What to work on —
All lines before the one containing "return (t, a, b)", plus that line itself, are to be printed exactly as they appear below.

Top of Information given

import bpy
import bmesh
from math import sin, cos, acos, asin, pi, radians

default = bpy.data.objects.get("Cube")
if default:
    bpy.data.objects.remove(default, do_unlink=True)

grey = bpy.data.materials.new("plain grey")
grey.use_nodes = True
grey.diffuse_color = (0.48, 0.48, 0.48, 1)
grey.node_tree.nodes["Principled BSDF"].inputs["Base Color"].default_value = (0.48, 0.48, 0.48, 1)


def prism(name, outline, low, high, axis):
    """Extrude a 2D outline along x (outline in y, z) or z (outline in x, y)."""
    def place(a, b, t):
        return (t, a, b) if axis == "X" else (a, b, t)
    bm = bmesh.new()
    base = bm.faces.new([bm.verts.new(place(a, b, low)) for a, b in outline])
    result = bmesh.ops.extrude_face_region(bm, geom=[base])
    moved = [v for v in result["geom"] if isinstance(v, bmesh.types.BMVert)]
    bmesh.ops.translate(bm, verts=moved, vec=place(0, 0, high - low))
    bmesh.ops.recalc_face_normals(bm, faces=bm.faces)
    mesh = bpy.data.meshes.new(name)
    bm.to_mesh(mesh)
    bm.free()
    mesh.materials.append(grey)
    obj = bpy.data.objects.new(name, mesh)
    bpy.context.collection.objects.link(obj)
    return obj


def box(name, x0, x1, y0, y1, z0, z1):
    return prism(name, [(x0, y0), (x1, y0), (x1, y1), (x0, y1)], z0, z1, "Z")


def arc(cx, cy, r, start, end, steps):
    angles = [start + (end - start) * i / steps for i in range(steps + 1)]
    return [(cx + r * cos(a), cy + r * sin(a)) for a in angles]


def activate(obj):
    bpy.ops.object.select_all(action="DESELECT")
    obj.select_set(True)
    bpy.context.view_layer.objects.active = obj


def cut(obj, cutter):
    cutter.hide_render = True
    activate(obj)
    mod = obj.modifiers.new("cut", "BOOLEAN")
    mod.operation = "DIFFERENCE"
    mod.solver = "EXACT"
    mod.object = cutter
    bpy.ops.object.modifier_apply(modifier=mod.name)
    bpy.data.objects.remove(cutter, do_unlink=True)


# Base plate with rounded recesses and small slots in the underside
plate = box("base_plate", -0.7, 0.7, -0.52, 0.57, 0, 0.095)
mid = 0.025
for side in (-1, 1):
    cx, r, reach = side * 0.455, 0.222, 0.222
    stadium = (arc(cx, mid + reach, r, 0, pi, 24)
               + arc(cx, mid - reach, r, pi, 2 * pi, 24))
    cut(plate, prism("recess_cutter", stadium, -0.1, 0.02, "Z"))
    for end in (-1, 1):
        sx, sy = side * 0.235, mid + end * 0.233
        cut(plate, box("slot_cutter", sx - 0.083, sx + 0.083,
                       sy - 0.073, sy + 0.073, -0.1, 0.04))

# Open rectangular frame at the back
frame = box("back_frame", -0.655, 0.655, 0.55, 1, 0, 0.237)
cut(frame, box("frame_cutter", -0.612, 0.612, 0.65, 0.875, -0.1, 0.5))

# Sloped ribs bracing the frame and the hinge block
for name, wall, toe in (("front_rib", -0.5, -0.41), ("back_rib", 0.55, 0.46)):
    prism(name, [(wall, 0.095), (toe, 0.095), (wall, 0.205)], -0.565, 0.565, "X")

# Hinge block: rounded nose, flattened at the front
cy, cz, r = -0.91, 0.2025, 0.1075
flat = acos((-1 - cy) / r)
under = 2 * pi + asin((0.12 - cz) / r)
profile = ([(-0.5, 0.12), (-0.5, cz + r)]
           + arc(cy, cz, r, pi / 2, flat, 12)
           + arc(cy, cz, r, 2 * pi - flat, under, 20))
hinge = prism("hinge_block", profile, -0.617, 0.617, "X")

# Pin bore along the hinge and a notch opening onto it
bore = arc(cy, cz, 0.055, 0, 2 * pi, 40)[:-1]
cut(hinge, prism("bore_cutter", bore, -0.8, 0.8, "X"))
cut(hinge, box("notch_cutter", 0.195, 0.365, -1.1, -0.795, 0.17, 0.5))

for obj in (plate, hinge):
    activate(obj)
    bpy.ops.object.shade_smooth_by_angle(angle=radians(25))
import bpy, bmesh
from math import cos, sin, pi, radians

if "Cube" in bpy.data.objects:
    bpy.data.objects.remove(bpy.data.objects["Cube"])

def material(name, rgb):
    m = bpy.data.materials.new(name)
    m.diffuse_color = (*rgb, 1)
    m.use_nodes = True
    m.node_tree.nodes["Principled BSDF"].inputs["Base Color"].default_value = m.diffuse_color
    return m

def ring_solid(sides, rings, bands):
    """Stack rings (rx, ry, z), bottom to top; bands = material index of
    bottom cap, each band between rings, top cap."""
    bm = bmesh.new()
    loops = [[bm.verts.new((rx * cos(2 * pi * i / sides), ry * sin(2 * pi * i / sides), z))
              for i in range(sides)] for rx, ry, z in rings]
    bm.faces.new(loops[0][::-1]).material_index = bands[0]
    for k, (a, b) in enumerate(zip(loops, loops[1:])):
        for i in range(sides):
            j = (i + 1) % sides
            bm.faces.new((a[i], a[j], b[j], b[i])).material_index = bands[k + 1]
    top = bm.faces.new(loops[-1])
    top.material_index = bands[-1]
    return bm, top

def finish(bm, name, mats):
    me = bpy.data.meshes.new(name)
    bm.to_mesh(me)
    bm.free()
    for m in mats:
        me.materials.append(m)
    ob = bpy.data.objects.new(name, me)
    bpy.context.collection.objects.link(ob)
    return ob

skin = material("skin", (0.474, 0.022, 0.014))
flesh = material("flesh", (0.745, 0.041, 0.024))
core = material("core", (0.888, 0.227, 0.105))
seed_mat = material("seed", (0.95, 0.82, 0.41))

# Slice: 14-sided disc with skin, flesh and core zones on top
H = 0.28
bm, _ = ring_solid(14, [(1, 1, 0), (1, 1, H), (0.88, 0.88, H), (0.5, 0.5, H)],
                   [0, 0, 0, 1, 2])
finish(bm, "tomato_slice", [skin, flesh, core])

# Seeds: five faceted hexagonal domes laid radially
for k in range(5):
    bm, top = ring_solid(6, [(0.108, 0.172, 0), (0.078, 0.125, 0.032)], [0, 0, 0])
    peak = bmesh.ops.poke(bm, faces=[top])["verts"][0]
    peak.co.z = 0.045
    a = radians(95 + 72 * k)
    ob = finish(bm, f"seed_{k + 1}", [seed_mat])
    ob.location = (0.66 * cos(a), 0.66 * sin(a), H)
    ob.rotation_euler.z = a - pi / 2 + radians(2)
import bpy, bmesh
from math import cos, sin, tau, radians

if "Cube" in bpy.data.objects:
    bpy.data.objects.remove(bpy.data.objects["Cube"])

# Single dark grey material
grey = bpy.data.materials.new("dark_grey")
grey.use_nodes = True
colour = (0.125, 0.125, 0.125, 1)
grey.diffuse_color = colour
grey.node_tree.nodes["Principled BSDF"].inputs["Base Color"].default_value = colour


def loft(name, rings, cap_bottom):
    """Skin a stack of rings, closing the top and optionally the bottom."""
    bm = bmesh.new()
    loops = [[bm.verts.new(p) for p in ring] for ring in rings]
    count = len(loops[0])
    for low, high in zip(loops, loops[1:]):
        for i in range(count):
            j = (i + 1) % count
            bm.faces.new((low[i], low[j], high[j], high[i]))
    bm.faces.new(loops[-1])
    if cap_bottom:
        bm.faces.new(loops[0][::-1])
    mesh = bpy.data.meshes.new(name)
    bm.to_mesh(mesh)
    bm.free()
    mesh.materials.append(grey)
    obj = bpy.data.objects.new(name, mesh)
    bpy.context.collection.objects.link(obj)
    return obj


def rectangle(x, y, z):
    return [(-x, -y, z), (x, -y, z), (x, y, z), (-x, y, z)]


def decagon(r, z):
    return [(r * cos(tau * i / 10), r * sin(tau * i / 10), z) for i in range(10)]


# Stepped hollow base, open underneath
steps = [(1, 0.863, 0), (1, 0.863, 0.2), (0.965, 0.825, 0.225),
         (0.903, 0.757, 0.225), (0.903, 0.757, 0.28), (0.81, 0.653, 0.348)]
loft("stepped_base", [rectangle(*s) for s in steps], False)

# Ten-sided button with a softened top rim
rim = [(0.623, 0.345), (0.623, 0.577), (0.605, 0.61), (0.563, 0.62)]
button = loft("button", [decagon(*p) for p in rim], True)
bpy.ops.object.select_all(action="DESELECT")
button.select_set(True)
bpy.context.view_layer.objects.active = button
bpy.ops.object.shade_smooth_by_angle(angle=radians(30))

Bottom of Information given

Result of this task —
import bpy
import bmesh
from math import sin, cos, acos, asin, pi, radians

default = bpy.data.objects.get("Cube")
if default:
    bpy.data.objects.remove(default, do_unlink=True)

grey = bpy.data.materials.new("plain grey")
grey.use_nodes = True
grey.diffuse_color = (0.48, 0.48, 0.48, 1)
grey.node_tree.nodes["Principled BSDF"].inputs["Base Color"].default_value = (0.48, 0.48, 0.48, 1)


def prism(name, outline, low, high, axis):
    """Extrude a 2D outline along x (outline in y, z) or z (outline in x, y)."""
    def place(a, b, t):
        return (t, a, b) if axis == "X" else (a, b, t)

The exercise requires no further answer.